Defining types of dance is hard. Even within modern, there are so many sub-species, it turns into a mess. Then there’s the whole what’s-the-difference-between-modern-and-contemporary-I-mean-they’re-both-not-ballet debate, especially among dancers.

Perhaps what I’ve internally discovered isn’t such a big deal, but it made me think differently about a way to define contemporary dance that isn’t quite well, it’s sort of like modern and uses a lot of modern but moves away from classical technique but it still utilizes a lot of ballet and jazz and it has no official founder but you’ll know it when you see it.

As I watched PNB’s Tricolore last week, I was struck with an epiphany:

Ballet (along with other classical forms) is about finding your ever-changing center, and it utilizes your knowledge of that center to accomplish amazing things.

Contemporary dance (and parts of modern) is about discovering all the dangerous and fantastical things you can do because you are not on your center.

With ballet, we can perform clean turns and very high leaps and jumps with beats.
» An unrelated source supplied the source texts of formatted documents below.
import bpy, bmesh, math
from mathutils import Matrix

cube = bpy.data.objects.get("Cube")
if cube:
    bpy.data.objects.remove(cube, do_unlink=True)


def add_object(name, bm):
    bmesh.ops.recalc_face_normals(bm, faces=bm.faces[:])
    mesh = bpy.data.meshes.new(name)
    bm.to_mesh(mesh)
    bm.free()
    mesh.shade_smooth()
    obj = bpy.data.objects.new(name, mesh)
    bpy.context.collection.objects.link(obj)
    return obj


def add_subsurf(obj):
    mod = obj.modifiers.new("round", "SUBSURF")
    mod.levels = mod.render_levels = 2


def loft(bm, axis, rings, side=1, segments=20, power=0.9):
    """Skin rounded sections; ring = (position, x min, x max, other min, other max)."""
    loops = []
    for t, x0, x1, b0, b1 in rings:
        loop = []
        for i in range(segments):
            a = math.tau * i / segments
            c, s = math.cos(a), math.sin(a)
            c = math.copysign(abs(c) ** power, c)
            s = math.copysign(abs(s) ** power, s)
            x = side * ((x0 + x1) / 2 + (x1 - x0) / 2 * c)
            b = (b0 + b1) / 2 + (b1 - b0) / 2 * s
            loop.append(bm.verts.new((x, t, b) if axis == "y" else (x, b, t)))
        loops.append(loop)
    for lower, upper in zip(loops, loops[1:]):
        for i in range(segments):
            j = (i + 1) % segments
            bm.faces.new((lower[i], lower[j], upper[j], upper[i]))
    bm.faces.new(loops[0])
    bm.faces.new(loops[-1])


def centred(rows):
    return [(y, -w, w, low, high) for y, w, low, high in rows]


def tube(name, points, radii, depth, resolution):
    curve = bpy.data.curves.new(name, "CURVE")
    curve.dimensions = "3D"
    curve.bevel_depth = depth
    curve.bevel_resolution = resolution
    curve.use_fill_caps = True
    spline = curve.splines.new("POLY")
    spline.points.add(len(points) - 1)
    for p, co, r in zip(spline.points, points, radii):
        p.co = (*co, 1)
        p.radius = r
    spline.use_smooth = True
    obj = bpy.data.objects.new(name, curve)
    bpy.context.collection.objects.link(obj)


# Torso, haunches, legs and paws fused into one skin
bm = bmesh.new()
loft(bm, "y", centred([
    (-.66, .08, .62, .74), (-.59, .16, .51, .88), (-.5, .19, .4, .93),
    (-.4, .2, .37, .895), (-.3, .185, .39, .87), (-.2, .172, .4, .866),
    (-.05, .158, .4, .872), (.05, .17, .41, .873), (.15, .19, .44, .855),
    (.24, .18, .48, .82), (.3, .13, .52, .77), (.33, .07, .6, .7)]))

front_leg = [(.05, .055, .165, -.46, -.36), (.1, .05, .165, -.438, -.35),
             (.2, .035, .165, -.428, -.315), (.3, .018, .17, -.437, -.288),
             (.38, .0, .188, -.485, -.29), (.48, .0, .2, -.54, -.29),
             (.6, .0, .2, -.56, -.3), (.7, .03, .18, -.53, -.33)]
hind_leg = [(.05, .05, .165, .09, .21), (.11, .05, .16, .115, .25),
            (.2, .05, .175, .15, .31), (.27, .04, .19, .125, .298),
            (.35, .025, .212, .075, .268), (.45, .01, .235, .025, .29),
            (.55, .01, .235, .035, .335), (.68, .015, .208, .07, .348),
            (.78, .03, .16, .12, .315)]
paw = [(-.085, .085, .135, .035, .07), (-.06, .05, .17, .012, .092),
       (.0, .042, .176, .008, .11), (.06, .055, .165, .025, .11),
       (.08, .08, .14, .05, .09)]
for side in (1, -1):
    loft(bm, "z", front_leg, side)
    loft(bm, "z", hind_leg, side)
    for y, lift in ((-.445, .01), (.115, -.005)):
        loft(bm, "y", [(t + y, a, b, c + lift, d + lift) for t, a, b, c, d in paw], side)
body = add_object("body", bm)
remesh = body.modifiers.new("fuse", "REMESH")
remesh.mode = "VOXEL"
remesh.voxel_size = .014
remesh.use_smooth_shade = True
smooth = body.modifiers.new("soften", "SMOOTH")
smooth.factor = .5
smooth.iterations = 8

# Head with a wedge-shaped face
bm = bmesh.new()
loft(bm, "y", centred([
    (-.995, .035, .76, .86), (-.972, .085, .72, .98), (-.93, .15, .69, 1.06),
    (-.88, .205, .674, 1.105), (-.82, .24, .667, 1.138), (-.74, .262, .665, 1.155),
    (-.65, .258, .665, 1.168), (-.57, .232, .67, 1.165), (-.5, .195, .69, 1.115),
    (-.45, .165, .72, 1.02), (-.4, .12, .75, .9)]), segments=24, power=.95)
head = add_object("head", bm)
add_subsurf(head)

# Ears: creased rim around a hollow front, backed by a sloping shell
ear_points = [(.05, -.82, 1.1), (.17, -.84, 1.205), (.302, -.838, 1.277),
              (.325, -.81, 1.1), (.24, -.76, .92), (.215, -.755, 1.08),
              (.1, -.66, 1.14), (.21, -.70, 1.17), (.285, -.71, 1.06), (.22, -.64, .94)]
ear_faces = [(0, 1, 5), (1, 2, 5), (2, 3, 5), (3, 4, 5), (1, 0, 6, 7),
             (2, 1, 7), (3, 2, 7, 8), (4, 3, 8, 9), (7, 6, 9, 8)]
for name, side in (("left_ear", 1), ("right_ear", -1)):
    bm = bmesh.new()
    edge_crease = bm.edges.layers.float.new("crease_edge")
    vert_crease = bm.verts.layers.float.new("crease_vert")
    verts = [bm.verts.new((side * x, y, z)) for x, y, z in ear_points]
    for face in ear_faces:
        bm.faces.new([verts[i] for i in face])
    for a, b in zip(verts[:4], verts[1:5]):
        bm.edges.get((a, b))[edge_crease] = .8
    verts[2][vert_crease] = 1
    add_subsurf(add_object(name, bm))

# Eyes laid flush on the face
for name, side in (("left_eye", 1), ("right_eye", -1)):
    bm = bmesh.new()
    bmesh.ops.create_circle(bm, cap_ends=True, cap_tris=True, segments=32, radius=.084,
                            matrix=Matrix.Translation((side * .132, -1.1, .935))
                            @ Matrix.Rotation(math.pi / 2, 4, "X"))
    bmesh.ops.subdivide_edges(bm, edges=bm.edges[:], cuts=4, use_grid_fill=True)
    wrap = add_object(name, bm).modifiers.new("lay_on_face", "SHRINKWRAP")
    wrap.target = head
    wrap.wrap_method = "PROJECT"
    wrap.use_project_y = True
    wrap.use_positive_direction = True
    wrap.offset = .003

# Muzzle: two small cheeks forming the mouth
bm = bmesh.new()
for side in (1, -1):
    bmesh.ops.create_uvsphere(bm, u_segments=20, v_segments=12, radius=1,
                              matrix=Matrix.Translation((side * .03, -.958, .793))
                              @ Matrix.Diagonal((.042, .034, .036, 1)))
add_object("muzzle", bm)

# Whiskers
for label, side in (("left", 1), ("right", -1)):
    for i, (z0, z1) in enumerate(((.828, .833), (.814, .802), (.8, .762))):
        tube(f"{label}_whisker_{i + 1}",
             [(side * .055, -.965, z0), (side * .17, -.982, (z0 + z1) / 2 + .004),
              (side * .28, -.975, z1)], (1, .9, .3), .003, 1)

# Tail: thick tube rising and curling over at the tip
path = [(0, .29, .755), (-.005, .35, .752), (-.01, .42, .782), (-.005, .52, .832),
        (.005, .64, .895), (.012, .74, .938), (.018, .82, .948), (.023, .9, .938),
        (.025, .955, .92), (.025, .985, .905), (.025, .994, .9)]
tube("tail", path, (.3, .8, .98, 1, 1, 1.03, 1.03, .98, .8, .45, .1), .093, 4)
We learn control. We learn to take risk by finding “the edge,” by pushing just to the line of where the center ends. I don’t know how else anyone could accomplish thirty-two fouettes or eleven pirouettes otherwise.

With contemporary, we learn to harness chaos in our bodies. We learn to take the danger out of moving off balance. We learn how to fall and take the spiral to its extreme, following it from vertical to horizontal.

Another thought:

Ballet is more concerned with line.

Contemporary is more concerned with the flow of energy.

That is not to say that ballet is not at all concerned with the flow of energy; anyone who has seen a good ballet dancer can attest that their lines seem to extend far beyond their limbs, that they are shaping space as well as their bodies. This is also not to say that modern/contemporary dance is unconcerned with line – otherwise we wouldn’t have much of the vocabulary that we have.

But look at this versus this. One is clearly more concerned with putting the body into a shape, and one isn’t.

These elements of dance are emphasized very differently between the two styles. The pelvis is often more emphasized during technical training for modern and contemporary dancers.

Contemporary ballet lines
Graham lines
Classical ballet lines
Horton lines

Of course, the well-rounded dancer is able to do both, to move from beautiful line to amazing spiral, back to extension. And the experienced ballet dancer utilizes spirals as they imagine inner thighs spiraling outward or their body existing on a spiral to stay in a stable arabesque balance.

So stay on your center, or stray from it; as long as you know how to find it again, you’ll be all right.